What I enjoyed most about this collection of scary stories is that they were all handpicked by the master of horror, Stephen King. While judging a competition held by Hodder & Stoughton and the Guardian, he was so impressed with the entries that he suggested they be published as a collection. Since the origin of each work is so varied, each writing style and content so different story to story, this book is a quick little page-turner. From dangerous swimming in rock quarries to homicidal stuffed animals, this short story collection grabs your attention with a death grip. My favorite of these is "The Unpicking" by Michael Button, a tale about how a little boy's toys come to life late at night, but it's no Disney's Toy Story... unless the toys in Toy Story were equipped with malice and scissors.

Meddling Kids by Edgar Cantero
If you enjoyed Stephen King's IT, then you'll find the New York Times Bestseller Meddling Kids a pleasurable read, for sure. Revealing the Blyton Summer Detective Club's last adventure in the '70s, and flashing forward to the '90s when its members are grown and determined to come to terms with the inexplicable ghosts of their past, Meddling Kids is a perfect medley of all things nostalgic from one's youth. Think one-part The Goonies and one-part Super 8, and you'd have the printed pages of Meddling Kids.

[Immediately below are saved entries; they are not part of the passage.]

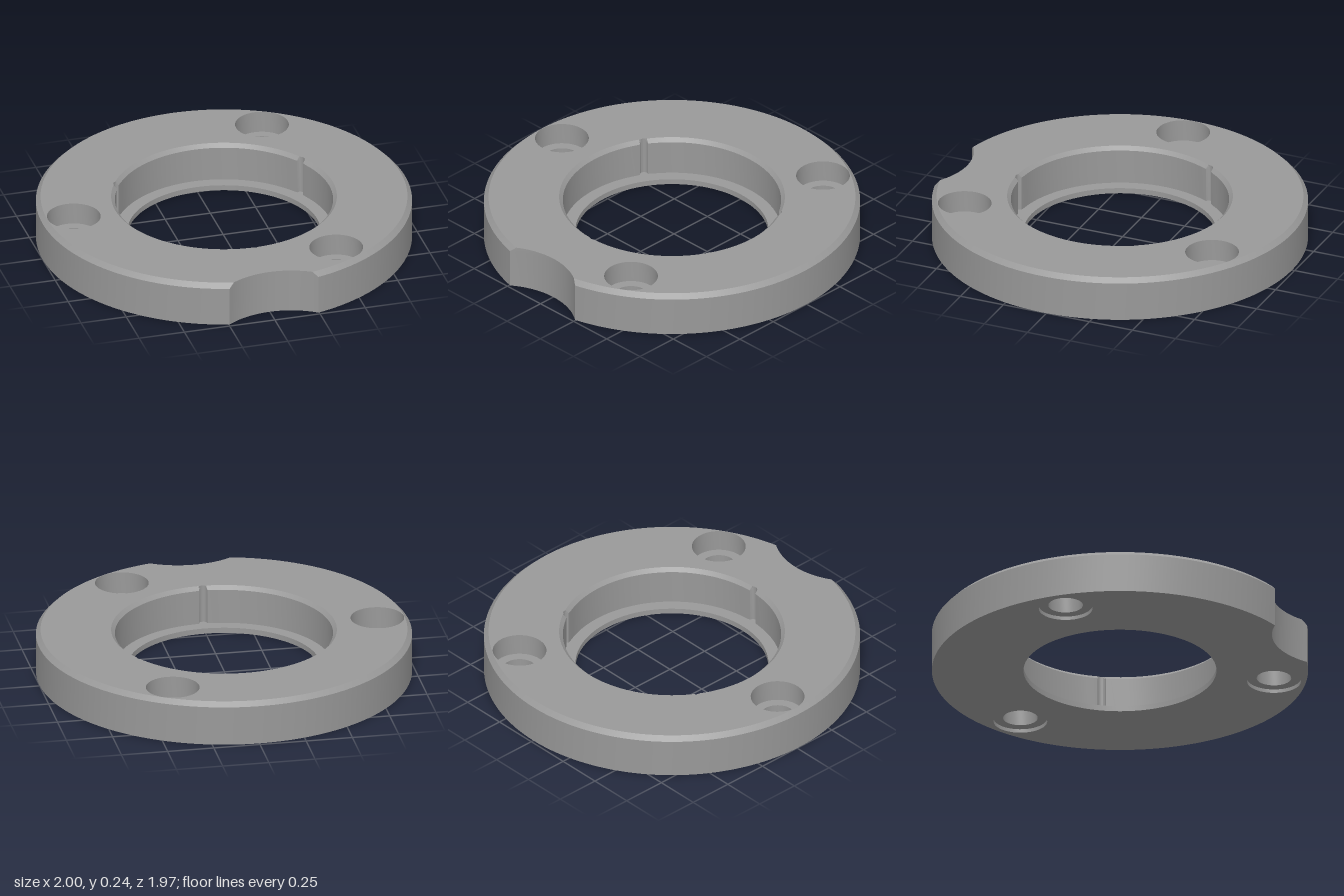
import * as THREE from 'three';
import { toCreasedNormals } from 'three/addons/utils/BufferGeometryUtils.js';

const HEIGHT = 0.24;
const NOTCH_Z = 1.304, NOTCH_R = 0.415;    // round bite out of the front rim
const GROOVE_C = 0.583, GROOVE_R = 0.022;  // small vertical grooves in the bore

// Point on the plan (x, z), angle measured from the front, anticlockwise from above
const polar = (r, a, cx = 0, cz = 0) => new THREE.Vector2(cx + r * Math.sin(a), cz + r * Math.cos(a));

const circle = (r, cx, cz, n = 48) =>
  Array.from({ length: n }, (_, i) => polar(r, (i / n) * Math.PI * 2, cx, cz));

// Disc outline of radius r with the front notch removed
function rimOutline(r) {
  const a = Math.acos((r * r + NOTCH_Z ** 2 - NOTCH_R ** 2) / (2 * NOTCH_Z * r));
  const phi = Math.atan2(r * Math.sin(a), NOTCH_Z - r * Math.cos(a));
  const pts = [];
  for (let i = 0; i <= 160; i++) pts.push(polar(r, a + (i / 160) * (Math.PI * 2 - 2 * a)));
  for (let i = 1; i < 28; i++) {
    const t = phi * (i / 14 - 1);
    pts.push(new THREE.Vector2(NOTCH_R * Math.sin(t), NOTCH_Z - NOTCH_R * Math.cos(t)));
  }
  return pts;
}

// Bore outline of radius r, optionally widened by three grooves
function boreOutline(r, grooved) {
  const half = Math.asin(GROOVE_R / GROOVE_C), pts = [];
  for (let k = 0; k < 3; k++) {
    const mid = (k * Math.PI * 2) / 3;
    for (let i = 0; i <= 14; i++) {
      const t = half * (i / 7 - 1);
      const root = Math.max(0, GROOVE_R ** 2 - (GROOVE_C * Math.sin(t)) ** 2);
      const far = GROOVE_C * Math.cos(t) + Math.sqrt(root);
      pts.push(polar(grooved ? Math.max(r, far) : r, mid + t));
    }
    const span = (Math.PI * 2) / 3 - 2 * half;
    for (let i = 1; i < 44; i++) pts.push(polar(r, mid + half + (span * i) / 44));
  }
  return pts;
}

// Closed wall through matching outlines, given from bottom to top
function loft(levels, inward = false) {
  const n = levels[0][0].length, pos = [], idx = [];
  for (const [pts, y] of levels) for (const p of pts) pos.push(p.x, y, p.y);
  for (let l = 0; l < levels.length - 1; l++) {
    for (let i = 0; i < n; i++) {
      const a = l * n + i, b = l * n + ((i + 1) % n), c = b + n, d = a + n;
      if (inward) idx.push(a, c, b, a, d, c);
      else idx.push(a, b, c, a, c, d);
    }
  }
  const g = new THREE.BufferGeometry();
  g.setAttribute('position', new THREE.Float32BufferAttribute(pos, 3));
  g.setIndex(idx);
  return toCreasedNormals(g, 0.4);
}

// Flat face with holes, facing up (side 1) or down (side -1)
function cap(outline, holes, y, side) {
  const flip = pts => pts.map(p => new THREE.Vector2(p.x, -side * p.y));
  const shape = new THREE.Shape(flip(outline));
  shape.holes = holes.map(h => new THREE.Path(flip(h)));
  return new THREE.ShapeGeometry(shape).rotateX((-side * Math.PI) / 2).translate(0, y, 0);
}

export function createModel() {
  const model = new THREE.Group();
  model.name = 'mountingRing';
  const metal = new THREE.MeshStandardMaterial({ color: 0x999999 });
  metal.name = 'grey metal';
  const add = (name, geometry) => {
    const mesh = new THREE.Mesh(geometry, metal);
    mesh.name = name;
    mesh.position.z = 0.015;
    model.add(mesh);
  };

  const rim = rimOutline(1), rimTop = rimOutline(0.975);
  const opening = boreOutline(0.513, false);
  const bore = boreOutline(0.58, true), boreTop = boreOutline(0.6, true);
  const centres = [1, 3, 5].map(k => polar(0.83, (k * Math.PI) / 3 - Math.PI / 6));
  const recesses = centres.map(c => circle(0.143, c.x, c.y));

  // Outer wall with its top chamfer, and the two flat faces
  add('outerRim', loft([[rim, 0], [rim, 0.215], [rimTop, HEIGHT]]));
  add('topFace', cap(rimTop, [boreTop, ...recesses], HEIGHT, 1));
  add('bottomFace', cap(rim, [opening, ...recesses], 0, -1));

  // Lip, ledge, grooved bore and inner chamfer
  add('centreBore', loft([[opening, 0], [opening, 0.03], [bore, 0.03], [bore, 0.22], [boreTop, HEIGHT]], true));

  // Screw holes: shallow recess below, deep counterbore above
  centres.forEach((c, i) => {
    const wide = recesses[i], narrow = circle(0.092, c.x, c.y);
    add('screwHole' + (i + 1), loft([
      [wide, 0], [wide, 0.02], [narrow, 0.02],
      [narrow, 0.12], [wide, 0.12], [wide, HEIGHT],
    ], true));
  });
  return model;
}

Lost Boy: The True Story of Captain Hook by Christina Henry
Christina Henry is rather magical, if you ask me. She has this knack for taking fairy tales (which are already kinda twisted, if we're being honest) and turning them into the darkest rendition possible. If you ever picked up Henry's previously published Alice, then you know despair, gore and mind-bending realities are ever present in its pages. Lost Boy is no different, in that it picks apart a beloved "childhood" read, exposing the agenda of Peter Pan as something far from charming and innocent, and the development of one of literature's greatest villains, Captain James Hook. If you enjoy twisted tales based on classics, as well as a good dash of psychological horror, then Christina Henry is right up your alley.

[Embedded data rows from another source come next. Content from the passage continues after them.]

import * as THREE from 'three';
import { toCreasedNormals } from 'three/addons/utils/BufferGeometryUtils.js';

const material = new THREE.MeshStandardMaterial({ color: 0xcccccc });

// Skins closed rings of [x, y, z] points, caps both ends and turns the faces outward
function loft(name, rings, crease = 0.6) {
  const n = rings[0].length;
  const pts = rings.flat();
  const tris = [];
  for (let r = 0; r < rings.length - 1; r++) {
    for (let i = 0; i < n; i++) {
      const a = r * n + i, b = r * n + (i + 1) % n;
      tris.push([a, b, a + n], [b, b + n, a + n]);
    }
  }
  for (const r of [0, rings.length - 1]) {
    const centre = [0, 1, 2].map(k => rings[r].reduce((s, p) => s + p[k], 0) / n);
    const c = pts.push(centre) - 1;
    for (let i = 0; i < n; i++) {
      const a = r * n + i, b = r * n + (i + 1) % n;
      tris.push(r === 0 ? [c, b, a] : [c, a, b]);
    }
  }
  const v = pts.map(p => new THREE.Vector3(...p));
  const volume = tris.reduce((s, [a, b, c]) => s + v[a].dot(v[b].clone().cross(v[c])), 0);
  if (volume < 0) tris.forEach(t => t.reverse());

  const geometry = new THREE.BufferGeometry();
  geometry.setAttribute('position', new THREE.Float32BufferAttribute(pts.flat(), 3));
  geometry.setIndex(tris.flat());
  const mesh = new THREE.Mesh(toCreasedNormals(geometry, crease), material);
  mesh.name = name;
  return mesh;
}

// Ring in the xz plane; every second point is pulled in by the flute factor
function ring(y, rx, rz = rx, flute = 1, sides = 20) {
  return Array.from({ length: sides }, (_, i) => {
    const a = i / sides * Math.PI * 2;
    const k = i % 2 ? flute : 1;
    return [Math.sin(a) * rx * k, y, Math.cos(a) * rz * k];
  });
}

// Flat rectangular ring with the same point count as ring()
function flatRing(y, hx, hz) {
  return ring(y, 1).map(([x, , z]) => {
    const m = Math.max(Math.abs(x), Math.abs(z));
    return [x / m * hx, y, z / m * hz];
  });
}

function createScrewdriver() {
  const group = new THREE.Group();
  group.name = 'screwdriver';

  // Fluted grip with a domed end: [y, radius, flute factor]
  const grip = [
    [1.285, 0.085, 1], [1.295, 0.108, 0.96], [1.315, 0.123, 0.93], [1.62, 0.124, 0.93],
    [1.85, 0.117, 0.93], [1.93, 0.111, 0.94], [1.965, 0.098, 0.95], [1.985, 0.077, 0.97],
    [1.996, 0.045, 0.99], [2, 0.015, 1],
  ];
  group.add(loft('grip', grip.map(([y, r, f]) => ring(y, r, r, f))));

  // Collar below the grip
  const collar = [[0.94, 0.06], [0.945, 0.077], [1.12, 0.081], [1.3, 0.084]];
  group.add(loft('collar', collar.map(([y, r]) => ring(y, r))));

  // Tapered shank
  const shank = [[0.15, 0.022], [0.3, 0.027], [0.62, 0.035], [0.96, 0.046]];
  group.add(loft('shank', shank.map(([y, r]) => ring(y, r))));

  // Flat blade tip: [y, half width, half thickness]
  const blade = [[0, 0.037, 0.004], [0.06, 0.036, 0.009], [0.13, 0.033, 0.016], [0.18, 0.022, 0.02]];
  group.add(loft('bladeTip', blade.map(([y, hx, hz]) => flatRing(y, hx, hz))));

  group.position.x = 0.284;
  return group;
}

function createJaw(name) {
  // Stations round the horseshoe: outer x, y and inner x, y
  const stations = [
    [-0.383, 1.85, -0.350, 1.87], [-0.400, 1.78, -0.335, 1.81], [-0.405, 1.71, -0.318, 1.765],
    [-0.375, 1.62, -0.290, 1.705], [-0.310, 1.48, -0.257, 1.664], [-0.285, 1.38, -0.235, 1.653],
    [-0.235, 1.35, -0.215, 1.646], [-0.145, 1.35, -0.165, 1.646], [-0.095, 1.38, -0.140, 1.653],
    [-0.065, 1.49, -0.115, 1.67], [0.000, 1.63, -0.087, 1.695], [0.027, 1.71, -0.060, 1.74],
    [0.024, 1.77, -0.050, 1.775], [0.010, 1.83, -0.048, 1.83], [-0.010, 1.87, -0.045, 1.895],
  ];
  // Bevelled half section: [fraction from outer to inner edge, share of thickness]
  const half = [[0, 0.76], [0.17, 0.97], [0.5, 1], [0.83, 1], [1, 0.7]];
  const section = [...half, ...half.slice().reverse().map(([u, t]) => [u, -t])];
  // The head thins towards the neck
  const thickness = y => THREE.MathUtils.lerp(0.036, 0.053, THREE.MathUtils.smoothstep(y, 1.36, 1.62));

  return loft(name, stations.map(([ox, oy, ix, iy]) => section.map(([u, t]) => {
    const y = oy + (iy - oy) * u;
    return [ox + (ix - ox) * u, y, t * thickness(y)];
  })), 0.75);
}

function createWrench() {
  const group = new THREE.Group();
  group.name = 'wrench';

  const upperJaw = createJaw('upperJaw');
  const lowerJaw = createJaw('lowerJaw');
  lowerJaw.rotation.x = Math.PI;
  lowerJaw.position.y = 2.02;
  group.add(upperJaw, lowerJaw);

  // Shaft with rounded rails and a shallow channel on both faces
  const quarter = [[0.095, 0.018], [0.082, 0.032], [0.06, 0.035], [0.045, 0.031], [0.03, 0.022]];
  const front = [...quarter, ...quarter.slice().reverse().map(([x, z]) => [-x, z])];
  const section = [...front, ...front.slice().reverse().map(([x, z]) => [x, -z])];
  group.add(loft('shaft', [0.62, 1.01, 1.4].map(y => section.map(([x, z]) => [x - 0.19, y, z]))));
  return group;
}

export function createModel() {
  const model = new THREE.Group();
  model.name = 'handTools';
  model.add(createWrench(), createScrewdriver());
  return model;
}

Red Rain: A Novel by R.L. Stine
Since this is a post dedicated to R.L. Stine's bestselling, award-winning Goosebumps series, it'd be wrong to exclude him, don't you think? For the 30-somethings out there like me, you can still pick up a Fear Street or Goosebumps title and finish it on the train, but you also can't go wrong with this stand-alone novel, Red Rain. In Red Rain, a travel writer endures and survives a terrible hurricane, then impulsively adopts two twin girls to take home with her. Little does she know in a few weeks' time, her husband will be accused of two brutal murders, and the two thankful, innocent twin girls will be revealed as anything but. Paying homage to the kids who grew up reading his Goosebumps series, this title is engrossing, grisly and downright creepy.

*CREEEEAAK* There's that noise again... Did you hear it? *THUMP... THUMP... THUMP...*

Well, look at the time! It's time for me to go now, but don't worry... *THUMP... THUMP... THUMP...* I'll leave the nightlight on for you. No judgment.